The AKU Society’s partners form the DevelopAKUre consortium. This is made up of 12 different members that came together to share expertise and knowledge, with a shared goal of supporting successful research into AKU. It includes national AKU Societies, universities, pharmaceutical companies, hospitals and Biotech companies.
In November 2012, the DevelopAKUre consortium found out that it was successful in receiving £8 Million funding to begin the long awaited trails. This included £4.8 Million from the European Commission as part of the research funding scheme called the 7th Framework (FP7) and £3.2 million from co-financing from the other consortium members.
This allowed the consortium to proceed with the planned dosage study SONIA 1, which was designed to underline which dosage would be the most appropriate over the lifetime of a patient and to test whether nitisinone reduced the amount of Homogentisic acid (HGA) in the bodies of AKU patients.
SONIA 1 lasted 4 weeks and was made up of 5 patient groups of 40 patients who took nitisinone at varying doses, starting at 0Mg to 8mg. In January 2013, recruitment opened for AKU patients to travel to one of the 2 trial sites in Piestany, Slovakia or Liverpool in the UK. The AKU Society also held a webinar to explain the trial and to encourage patients to come forward.
The first group of patients travelled to Liverpool in May 2013 and the last travelled to Slovakia in November 2015. Ultimately, SONIA 1 led to an understanding that nitisinone does indeed lower the levels of HGA in the body and that this is dependent on a higher dose of the drug.
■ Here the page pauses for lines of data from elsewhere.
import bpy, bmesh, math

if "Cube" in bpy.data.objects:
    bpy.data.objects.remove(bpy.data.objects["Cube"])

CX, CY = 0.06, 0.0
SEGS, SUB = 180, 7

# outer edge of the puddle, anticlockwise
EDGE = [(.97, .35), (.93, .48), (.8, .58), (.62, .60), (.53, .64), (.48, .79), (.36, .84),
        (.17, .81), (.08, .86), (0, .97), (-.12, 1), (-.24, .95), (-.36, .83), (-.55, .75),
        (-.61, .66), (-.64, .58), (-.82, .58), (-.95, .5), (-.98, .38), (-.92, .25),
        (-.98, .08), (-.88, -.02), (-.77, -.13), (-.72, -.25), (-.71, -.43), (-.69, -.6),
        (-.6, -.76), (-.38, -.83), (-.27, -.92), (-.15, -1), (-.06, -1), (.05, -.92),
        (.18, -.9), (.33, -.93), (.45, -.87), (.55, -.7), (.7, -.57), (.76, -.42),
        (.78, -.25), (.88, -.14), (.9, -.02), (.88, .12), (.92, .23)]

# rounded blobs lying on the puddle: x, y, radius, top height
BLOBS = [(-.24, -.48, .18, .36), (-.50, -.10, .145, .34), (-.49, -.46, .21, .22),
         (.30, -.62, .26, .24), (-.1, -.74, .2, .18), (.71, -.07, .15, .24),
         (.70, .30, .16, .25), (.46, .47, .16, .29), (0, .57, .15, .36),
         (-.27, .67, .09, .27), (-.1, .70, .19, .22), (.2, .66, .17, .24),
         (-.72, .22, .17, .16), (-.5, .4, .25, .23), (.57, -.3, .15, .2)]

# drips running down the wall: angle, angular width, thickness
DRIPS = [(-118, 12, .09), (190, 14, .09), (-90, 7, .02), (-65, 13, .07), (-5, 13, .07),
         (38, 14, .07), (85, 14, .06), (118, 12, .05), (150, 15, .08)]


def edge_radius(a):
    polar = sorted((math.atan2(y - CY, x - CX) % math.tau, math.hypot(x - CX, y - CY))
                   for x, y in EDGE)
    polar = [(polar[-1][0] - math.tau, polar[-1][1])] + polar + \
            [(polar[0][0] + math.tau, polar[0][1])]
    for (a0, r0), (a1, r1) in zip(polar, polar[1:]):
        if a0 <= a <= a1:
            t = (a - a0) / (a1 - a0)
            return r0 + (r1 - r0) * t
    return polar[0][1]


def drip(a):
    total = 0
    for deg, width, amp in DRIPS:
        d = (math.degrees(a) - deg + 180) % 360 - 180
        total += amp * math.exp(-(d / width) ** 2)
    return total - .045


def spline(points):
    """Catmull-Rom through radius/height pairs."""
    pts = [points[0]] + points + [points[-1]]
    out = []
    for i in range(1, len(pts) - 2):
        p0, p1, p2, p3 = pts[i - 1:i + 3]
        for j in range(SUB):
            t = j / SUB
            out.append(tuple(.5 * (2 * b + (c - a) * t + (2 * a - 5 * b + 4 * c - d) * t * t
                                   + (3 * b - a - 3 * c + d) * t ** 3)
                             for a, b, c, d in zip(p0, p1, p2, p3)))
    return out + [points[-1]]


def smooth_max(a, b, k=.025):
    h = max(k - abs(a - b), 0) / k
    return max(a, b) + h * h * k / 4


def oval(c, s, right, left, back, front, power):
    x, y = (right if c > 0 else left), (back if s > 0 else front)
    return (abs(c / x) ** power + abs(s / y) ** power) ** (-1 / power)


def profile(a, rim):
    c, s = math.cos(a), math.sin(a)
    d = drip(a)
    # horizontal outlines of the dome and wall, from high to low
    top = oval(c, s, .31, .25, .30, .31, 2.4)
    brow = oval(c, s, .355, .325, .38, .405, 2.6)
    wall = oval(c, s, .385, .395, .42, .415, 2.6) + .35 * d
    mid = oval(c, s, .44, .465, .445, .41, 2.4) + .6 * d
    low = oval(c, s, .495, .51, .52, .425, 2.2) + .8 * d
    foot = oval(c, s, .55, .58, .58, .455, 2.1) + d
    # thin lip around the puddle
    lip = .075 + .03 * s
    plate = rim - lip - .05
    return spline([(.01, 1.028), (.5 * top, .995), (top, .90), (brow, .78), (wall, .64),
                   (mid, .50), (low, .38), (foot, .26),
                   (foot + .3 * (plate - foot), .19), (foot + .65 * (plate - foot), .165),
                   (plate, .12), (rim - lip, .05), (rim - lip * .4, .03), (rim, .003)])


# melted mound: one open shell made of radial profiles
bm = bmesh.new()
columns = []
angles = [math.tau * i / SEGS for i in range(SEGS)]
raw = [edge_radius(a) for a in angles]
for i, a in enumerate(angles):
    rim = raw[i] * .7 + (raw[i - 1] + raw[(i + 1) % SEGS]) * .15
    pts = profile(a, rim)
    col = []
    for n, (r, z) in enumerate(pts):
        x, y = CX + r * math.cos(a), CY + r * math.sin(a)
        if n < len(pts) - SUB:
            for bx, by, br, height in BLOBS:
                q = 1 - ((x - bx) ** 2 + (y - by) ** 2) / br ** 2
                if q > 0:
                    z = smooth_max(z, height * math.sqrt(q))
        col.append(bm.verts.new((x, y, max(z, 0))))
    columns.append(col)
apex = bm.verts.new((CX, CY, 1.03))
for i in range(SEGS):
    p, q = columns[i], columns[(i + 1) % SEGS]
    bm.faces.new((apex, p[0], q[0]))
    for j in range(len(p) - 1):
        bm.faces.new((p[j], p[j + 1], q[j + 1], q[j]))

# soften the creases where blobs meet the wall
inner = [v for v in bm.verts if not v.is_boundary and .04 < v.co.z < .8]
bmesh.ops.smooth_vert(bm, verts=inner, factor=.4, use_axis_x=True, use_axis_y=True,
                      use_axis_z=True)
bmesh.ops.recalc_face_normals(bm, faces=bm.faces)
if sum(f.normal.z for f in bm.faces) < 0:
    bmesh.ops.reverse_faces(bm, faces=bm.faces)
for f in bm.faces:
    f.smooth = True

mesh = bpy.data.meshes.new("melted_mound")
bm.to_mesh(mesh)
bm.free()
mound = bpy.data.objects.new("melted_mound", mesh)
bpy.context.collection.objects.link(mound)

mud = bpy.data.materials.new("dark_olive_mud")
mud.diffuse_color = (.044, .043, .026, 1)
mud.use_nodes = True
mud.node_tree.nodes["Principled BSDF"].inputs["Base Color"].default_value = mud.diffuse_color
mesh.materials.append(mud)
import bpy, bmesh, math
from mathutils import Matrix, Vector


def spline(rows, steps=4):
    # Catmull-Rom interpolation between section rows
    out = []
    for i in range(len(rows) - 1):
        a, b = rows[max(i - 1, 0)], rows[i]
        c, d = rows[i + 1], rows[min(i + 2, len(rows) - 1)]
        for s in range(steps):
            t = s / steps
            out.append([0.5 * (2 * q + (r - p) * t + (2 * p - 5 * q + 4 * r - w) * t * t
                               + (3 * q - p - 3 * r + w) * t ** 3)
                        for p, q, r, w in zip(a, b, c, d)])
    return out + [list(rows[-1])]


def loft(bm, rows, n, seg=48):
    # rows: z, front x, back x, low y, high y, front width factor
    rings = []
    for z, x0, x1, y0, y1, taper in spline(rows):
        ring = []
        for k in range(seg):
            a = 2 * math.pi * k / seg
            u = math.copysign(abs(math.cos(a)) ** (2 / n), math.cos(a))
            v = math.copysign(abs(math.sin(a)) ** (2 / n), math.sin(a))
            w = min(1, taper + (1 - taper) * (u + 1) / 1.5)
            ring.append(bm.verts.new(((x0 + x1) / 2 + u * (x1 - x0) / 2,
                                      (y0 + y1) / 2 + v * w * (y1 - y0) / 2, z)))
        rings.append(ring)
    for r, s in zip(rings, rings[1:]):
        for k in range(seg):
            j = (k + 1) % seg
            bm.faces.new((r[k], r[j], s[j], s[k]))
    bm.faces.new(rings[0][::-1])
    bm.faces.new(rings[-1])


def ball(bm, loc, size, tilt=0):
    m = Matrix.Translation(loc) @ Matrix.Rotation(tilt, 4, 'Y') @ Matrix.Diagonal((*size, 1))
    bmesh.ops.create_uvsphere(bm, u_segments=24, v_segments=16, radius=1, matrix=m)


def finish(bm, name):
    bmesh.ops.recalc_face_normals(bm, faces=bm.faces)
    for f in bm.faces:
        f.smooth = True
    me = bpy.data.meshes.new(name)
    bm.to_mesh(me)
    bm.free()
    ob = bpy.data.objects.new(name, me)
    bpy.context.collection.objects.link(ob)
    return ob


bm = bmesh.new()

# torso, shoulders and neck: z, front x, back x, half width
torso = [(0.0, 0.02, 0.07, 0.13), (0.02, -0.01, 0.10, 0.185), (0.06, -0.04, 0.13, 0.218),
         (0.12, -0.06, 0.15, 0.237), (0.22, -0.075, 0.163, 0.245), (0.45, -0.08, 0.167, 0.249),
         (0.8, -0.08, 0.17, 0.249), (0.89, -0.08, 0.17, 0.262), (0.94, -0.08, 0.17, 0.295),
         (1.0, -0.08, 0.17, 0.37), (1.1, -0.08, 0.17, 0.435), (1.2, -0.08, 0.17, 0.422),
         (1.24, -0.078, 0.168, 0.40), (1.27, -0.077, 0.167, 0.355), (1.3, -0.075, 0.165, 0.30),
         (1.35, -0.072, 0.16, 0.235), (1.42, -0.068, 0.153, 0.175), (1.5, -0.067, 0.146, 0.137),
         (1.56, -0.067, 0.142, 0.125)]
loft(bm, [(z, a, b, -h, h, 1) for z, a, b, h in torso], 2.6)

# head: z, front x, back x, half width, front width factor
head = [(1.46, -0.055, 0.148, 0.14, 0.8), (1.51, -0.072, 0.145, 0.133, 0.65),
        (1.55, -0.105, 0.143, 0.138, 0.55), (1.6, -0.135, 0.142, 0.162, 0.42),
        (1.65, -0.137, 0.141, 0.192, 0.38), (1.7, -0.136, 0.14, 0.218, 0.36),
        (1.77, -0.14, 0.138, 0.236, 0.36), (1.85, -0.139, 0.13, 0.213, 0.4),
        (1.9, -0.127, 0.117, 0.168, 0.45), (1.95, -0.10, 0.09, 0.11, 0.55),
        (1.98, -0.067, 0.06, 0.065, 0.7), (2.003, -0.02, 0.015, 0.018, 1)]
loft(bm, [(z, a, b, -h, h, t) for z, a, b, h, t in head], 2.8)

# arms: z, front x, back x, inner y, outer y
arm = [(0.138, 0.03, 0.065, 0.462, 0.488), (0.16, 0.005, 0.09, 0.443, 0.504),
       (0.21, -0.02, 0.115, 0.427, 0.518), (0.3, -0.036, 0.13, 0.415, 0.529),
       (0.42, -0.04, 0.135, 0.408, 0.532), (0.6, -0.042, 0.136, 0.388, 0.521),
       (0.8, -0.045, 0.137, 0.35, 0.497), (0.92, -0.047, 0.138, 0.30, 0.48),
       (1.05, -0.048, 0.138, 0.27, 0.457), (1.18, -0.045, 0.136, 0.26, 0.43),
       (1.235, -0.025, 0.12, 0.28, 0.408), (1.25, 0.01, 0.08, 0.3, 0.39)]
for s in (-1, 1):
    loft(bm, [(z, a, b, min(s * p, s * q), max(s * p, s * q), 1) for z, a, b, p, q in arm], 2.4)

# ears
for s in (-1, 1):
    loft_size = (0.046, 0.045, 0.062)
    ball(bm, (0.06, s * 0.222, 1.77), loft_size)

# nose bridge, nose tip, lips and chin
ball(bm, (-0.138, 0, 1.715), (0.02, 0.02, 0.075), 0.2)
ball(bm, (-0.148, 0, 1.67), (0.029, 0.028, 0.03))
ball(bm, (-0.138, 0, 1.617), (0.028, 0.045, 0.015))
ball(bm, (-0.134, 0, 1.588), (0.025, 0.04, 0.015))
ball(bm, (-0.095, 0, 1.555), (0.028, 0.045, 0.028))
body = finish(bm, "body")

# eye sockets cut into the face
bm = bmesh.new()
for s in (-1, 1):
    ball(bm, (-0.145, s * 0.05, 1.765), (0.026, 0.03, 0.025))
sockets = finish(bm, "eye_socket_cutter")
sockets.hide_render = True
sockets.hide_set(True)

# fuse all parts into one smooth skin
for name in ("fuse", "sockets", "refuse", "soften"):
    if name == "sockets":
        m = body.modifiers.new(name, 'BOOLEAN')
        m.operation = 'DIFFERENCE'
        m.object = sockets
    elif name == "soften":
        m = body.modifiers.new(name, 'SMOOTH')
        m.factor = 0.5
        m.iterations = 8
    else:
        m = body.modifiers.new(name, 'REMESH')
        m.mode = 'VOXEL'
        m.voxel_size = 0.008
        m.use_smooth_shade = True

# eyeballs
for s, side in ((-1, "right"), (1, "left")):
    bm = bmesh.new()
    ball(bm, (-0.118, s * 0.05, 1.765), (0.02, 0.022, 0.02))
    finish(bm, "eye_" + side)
Leading us to understand that 10 Mg is the most appropriate dose, which is now being used in SONIA2.
After the SONIA 1 findings were analysed and released in February 2014, the consortium turned its attention to the ongoing SONIA 2 study.
SONIA 2 is designed to see if nitisinone slows down the damage to the body in AKU by reducing the levels of HGA, and to show that nitisinone is safe for use in AKU patients. In SONIA 2, we recruited 138 AKU Patients. These patients were then split up evenly between 69 patients who receive 10 mg of nitisinone daily, and 69 patients who do not. This ‘no treatment arm’ is crucial as it will be used to show what happens to a patient with AKU over the same time as those who are taking the drug.
SONIA 2 is split between 3 clinical sites, in Piestany, Slovakia, Liverpool in the UK and Paris, France and will involve 6 visits to one of these sites. The trial is ongoing and is currently seeing patients for their 4thvisit.
The trial is expected to finish in 2019 with the findings released soon after. If successful, the data from SONIA 2 will be presented to the European Medical Association (EMA) and will be used to license nitisinone as a treatment for AKU globally.
SOFIA is not testing a drug but is being used to highlight at which age the symptoms of AKU begin. This will hopefully let us know at which age it is appropriate to begin treatment for AKU. The study aims to see 32 patients at Liverpool in the UK, from ages 16 to 50 + and has been ongoing since the start of SONIA 2. We are now at the end of the study and hope to see our last patient in December this year.
The AKU Society has played a pivotal part in the groundbreaking trials above, from recruiting patients and booking flights to being tasked with dissemination, promoting the work of the consortium all over the world and running the DevlopAKUre website.
Without the funding the AKU Society helped to gain, we would be in a very different position than we are today. It’s been over 100 years since AKU was first described, and we are now closer than ever before to an effective treatment.